The first concern is this code refers to something that could adversely affect emissions. Those are the codes that turn on the Check Engine light. It could have a relatively minor cause, but if it's ignored, it could turn into an expensive repair, especially if the catalytic converter overheats. Also, a totally different problem could develop that could also turn expensive if ignored. You will never know that second problem occurred because the Check Engine light is already on.
The second concern is to detect a problem, there is always a long list of conditions that must be met before a fault code will be set. One of those conditions is certain other codes can't already be set. The Engine Computer compares many sensor readings and operating conditions to each other to figure out when there is a problem. When one fault code is already set, the computer knows it can't rely on that circuit to provide accurate readings, so any tests that need that data to be compared to, will be suspended.
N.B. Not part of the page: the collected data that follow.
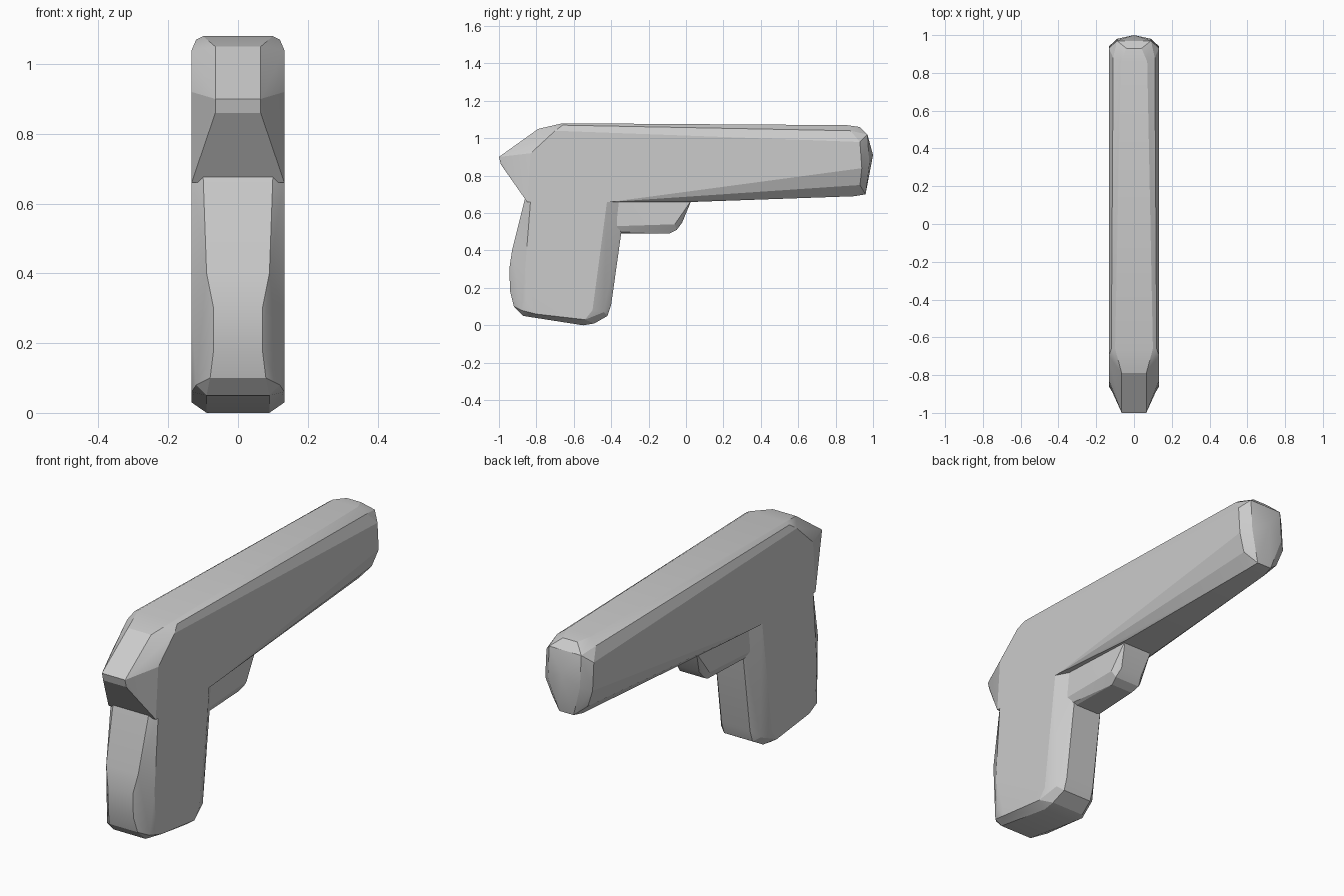
import bpy, bmesh
from math import radians

cube = bpy.data.objects.get("Cube")
if cube:
    bpy.data.objects.remove(cube, do_unlink=True)

grey = bpy.data.materials.new("plain grey")
grey.use_nodes = True
GREY = (0.6, 0.6, 0.6, 1)
grey.diffuse_color = GREY
grey.node_tree.nodes["Principled BSDF"].inputs["Base Color"].default_value = GREY


def hull_part(name, points):
    """Convex shell around mirrored points given as (half width, y, z)."""
    bm = bmesh.new()
    for w, y, z in points:
        for side in ((1, -1) if w else (1,)):
            bm.verts.new((side * w, y, z))
    result = bmesh.ops.convex_hull(bm, input=bm.verts[:])
    spare = {v for v in result["geom_interior"] if isinstance(v, bmesh.types.BMVert)}
    bmesh.ops.delete(bm, geom=list(spare), context="VERTS")
    bmesh.ops.dissolve_limit(bm, angle_limit=radians(1), verts=bm.verts[:], edges=bm.edges[:])
    bmesh.ops.recalc_face_normals(bm, faces=bm.faces[:])
    mesh = bpy.data.meshes.new(name)
    bm.to_mesh(mesh)
    bm.free()
    mesh.materials.append(grey)
    obj = bpy.data.objects.new(name, mesh)
    bpy.context.collection.objects.link(obj)
    bpy.ops.object.select_all(action="DESELECT")
    obj.select_set(True)
    bpy.context.view_layer.objects.active = obj
    bpy.ops.object.shade_smooth_by_angle(angle=radians(20))


FULL = 0.133

# Upper body: pointed front, full-width shoulder, rounded rear end
hull_part("upper_body", [
    (.065, -1, .90), (.065, -.99, .86),
    (FULL, -.85, .66), (FULL, -.40, .66), (.09, .05, .66), (.05, .60, .68),
    (FULL, -.83, .92), (FULL, -.70, 1.04), (.065, -.79, 1.05),
    (.10, -.66, 1.08), (.12, -.66, 1.07),
    (.07, .86, 1.07), (.11, .88, 1.04), (FULL, .93, .98), (FULL, .94, .84),
    (.10, .93, .75), (.05, .90, .69), (.04, .96, .70),
    (.04, .93, 1.06), (.09, .97, 1.02), (.09, .98, .86), (0, 1, .91),
])

# Grip: narrow front and rear panels, wide flat sides, chamfered foot
hull_part("grip", [
    (.10, -.86, .68), (FULL, -.83, .68), (FULL, -.42, .68), (.08, -.32, .68),
    (.09, -.93, .40), (.07, -.945, .30), (.07, -.94, .18), (.08, -.92, .10),
    (FULL, -.86, .30), (FULL, -.85, .12), (.12, -.88, .08), (.09, -.87, .05),
    (FULL, -.80, .06), (FULL, -.54, .03), (.09, -.55, 0), (.09, -.49, .01),
    (FULL, -.50, .08), (.11, -.44, .07), (.08, -.42, .05), (.08, -.40, .11),
])

# Guard block under the body, with a rounded lower edge
hull_part("trigger_guard", [
    (w, y, z)
    for y, z, inset in ((-.37, .67, 0), (.03, .67, .02), (-.37, .53, 0), (-.06, .54, .01),
                        (-.37, .50, .015), (-.05, .51, .03), (-.37, .49, .035),
                        (-.09, .49, .04), (-.02, .55, .04))
    for w in (.10 - inset,)
])
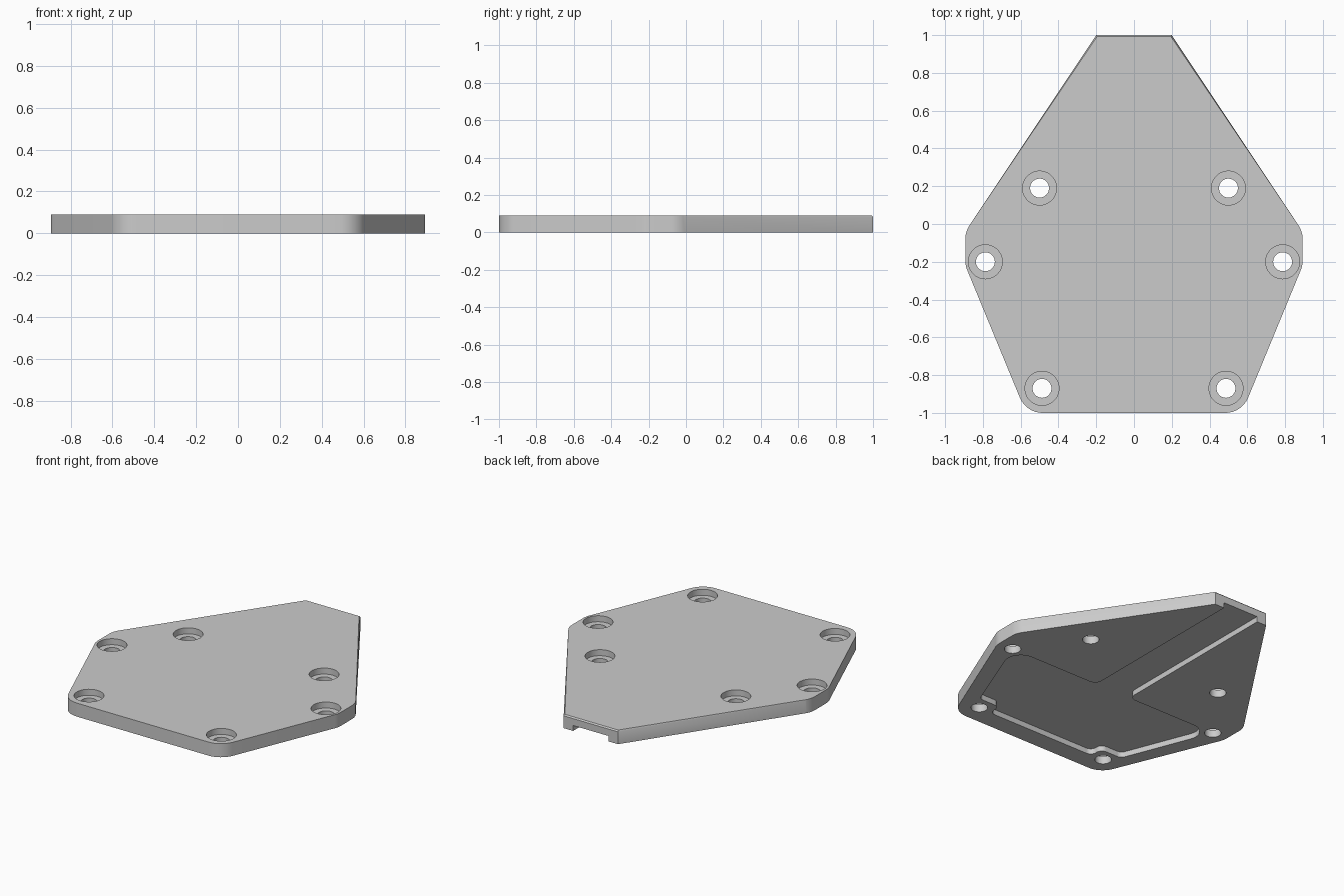
import bpy, bmesh, math
from mathutils import Vector

cube = bpy.data.objects.get("Cube")
if cube:
    bpy.data.objects.remove(cube, do_unlink=True)

THICK, RECESS, BORE = 0.09, 0.036, 0.04
CHAMFER = 0.008

grey = bpy.data.materials.new("plain_grey")
grey.use_nodes = True
colour = (0.6, 0.6, 0.6, 1)
grey.diffuse_color = colour
grey.node_tree.nodes["Principled BSDF"].inputs["Base Color"].default_value = colour


def mirrored_outline(half, steps=8):
    """Mirror (x, y, radius) corners across x = 0 and fillet each corner."""
    corners = half + [(-x, y, r) for x, y, r in reversed(half)]
    outline = []
    for i, (x, y, r) in enumerate(corners):
        p = Vector((x, y))
        if r == 0:
            outline.append(p)
            continue
        a = (Vector(corners[i - 1][:2]) - p).normalized()
        b = (Vector(corners[(i + 1) % len(corners)][:2]) - p).normalized()
        half_angle = a.angle(b) / 2
        centre = p + (a + b).normalized() * r / math.sin(half_angle)
        reach = r / math.tan(half_angle)
        start, end = p + a * reach - centre, p + b * reach - centre
        sweep = start.angle(end)
        for k in range(steps + 1):
            t = k / steps
            arm = (start * math.sin((1 - t) * sweep) + end * math.sin(t * sweep)) / math.sin(sweep)
            outline.append(centre + arm)
    return outline


def make_object(name, bm):
    bmesh.ops.recalc_face_normals(bm, faces=bm.faces)
    mesh = bpy.data.meshes.new(name)
    bm.to_mesh(mesh)
    bm.free()
    mesh.materials.append(grey)
    obj = bpy.data.objects.new(name, mesh)
    bpy.context.collection.objects.link(obj)
    return obj


def stack(bm, rings):
    """Skin a list of equal-length vertex rings and cap both ends."""
    rings = [[bm.verts.new(co) for co in ring] for ring in rings]
    n = len(rings[0])
    for low, high in zip(rings, rings[1:]):
        for i in range(n):
            j = (i + 1) % n
            bm.faces.new((low[i], low[j], high[j], high[i]))
    bm.faces.new(rings[0][::-1])
    return bm.faces.new(rings[-1])


# Plate with rounded corners and a fine chamfer round the top
outline = mirrored_outline([(0.2, 1, 0), (0.893, -0.04, 0.13),
                            (0.893, -0.22, 0.13), (0.571, -1, 0.13)])
bm = bmesh.new()
top = stack(bm, [[(p.x, p.y, z) for p in outline] for z in (0, THICK)])
bmesh.ops.bevel(bm, geom=list(top.edges), offset=CHAMFER, segments=1,
                affect='EDGES', clamp_overlap=True)
plate = make_object("cover_plate", bm)

# Underside pocket with a slot open at the back edge
pocket = mirrored_outline([(0.13, 1.1, 0), (0.13, -0.2, 0.05), (0.785, -0.2, 0.1),
                           (0.555, -0.785, 0.04), (0.4, -0.785, 0.04),
                           (0.4, -0.875, 0.04)])
bm = bmesh.new()
stack(bm, [[(p.x, p.y, z) for p in pocket] for z in (-0.05, RECESS)])
cutters = [make_object("pocket_cutter", bm)]

# Counterbored screw holes
bm = bmesh.new()
ledge = THICK - BORE
for hx, hy in ((0.5, 0.19), (0.787, -0.2), (0.487, -0.87)):
    for side in (1, -1):
        rings = []
        for r, z in ((0.05, -0.05), (0.05, ledge), (0.09, ledge), (0.09, THICK + 0.05)):
            angles = [math.tau * k / 48 for k in range(48)]
            rings.append([(side * hx + r * math.cos(a), hy + r * math.sin(a), z)
                          for a in angles])
        stack(bm, rings)
cutters.append(make_object("screw_hole_cutter", bm))

# Cut the plate, then remove the cutters
bpy.ops.object.select_all(action='DESELECT')
bpy.context.view_layer.objects.active = plate
plate.select_set(True)
for cutter in cutters:
    cutter.hide_render = True
    mod = plate.modifiers.new(cutter.name, 'BOOLEAN')
    mod.operation = 'DIFFERENCE'
    mod.solver = 'EXACT'
    mod.object = cutter
    bpy.ops.object.modifier_apply(modifier=mod.name)
    bpy.data.objects.remove(cutter, do_unlink=True)

bpy.ops.object.shade_smooth_by_angle(angle=math.radians(30))
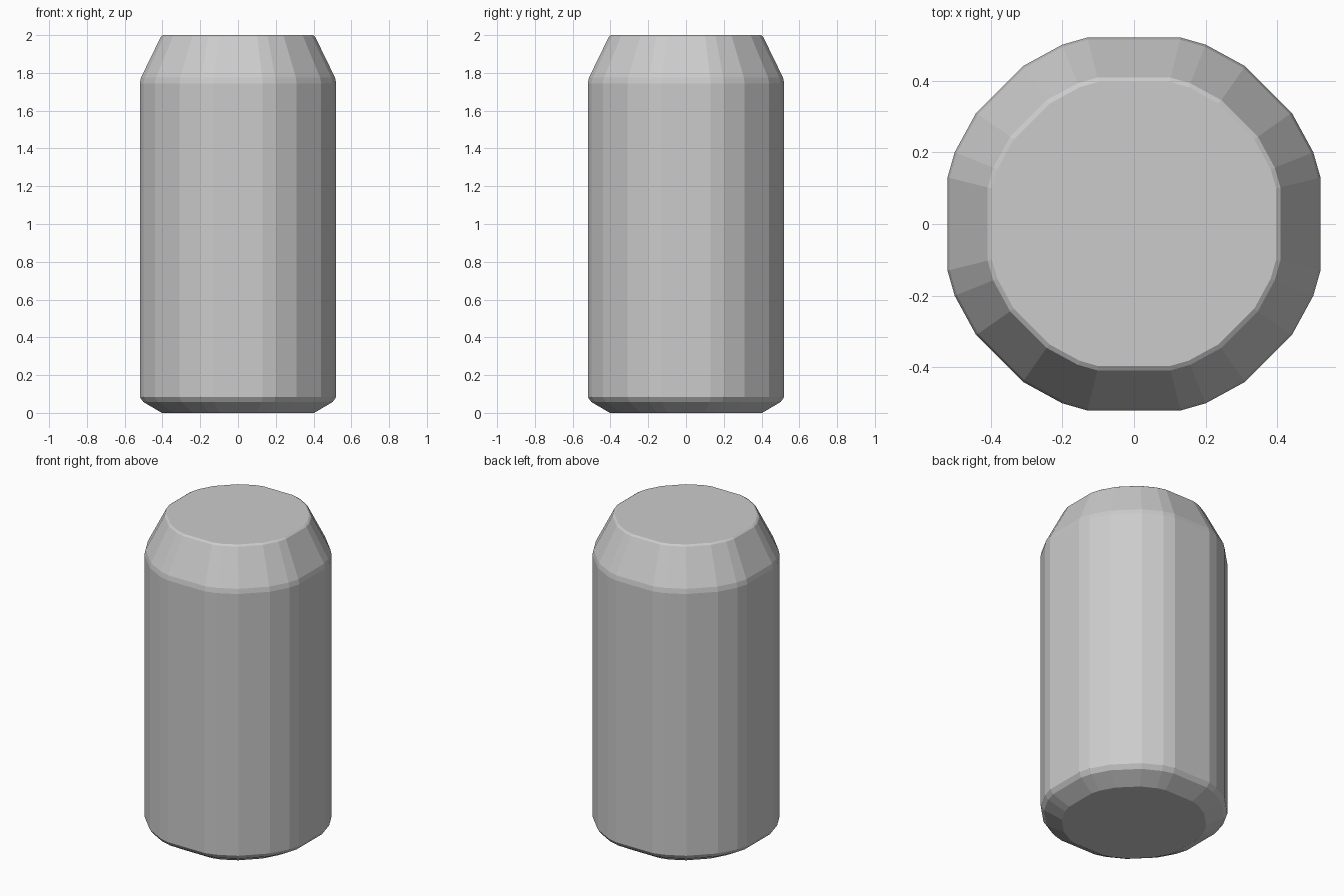
import bpy, bmesh

if "Cube" in bpy.data.objects:
    bpy.data.objects.remove(bpy.data.objects["Cube"])

# One quarter of the faceted cross-section, turned four times
quarter = [(0.52, -0.13), (0.52, 0.13), (0.50, 0.20), (0.44, 0.31), (0.31, 0.44), (0.20, 0.50)]
section = []
for turn in range(4):
    section += quarter
    quarter = [(-y, x) for x, y in quarter]
section = list(dict.fromkeys(section))

# (height, scale): base chamfer, straight wall, tapered shoulder, thin rim bevel
profile = [(0, 0.775), (0.058, 0.965), (0.085, 1), (1.745, 1), (1.775, 0.988),
           (1.992, 0.785), (2.0, 0.762)]

bm = bmesh.new()
rings = [[bm.verts.new((x * s, y * s, z)) for x, y in section] for z, s in profile]
n = len(section)
for low, high in zip(rings, rings[1:]):
    for i in range(n):
        j = (i + 1) % n
        bm.faces.new((low[i], low[j], high[j], high[i]))
bm.faces.new(rings[0][::-1])
bm.faces.new(rings[-1])
bmesh.ops.recalc_face_normals(bm, faces=bm.faces)

# Can body
mesh = bpy.data.meshes.new("can_body")
bm.to_mesh(mesh)
bm.free()
can = bpy.data.objects.new("can_body", mesh)
bpy.context.collection.objects.link(can)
A defect can develop and never be detected. Once you have the first problem fixed, the suspended tests will resume, and THAT is when the next problem(s) will be detected. The Check Engine light may turn right back on. Of course you assume the mechanic didn't diagnose or repair the problem correctly, but in fact there was a second problem he had no way of knowing existed.
Monday, February 13th, 2017 AT 6:26 PM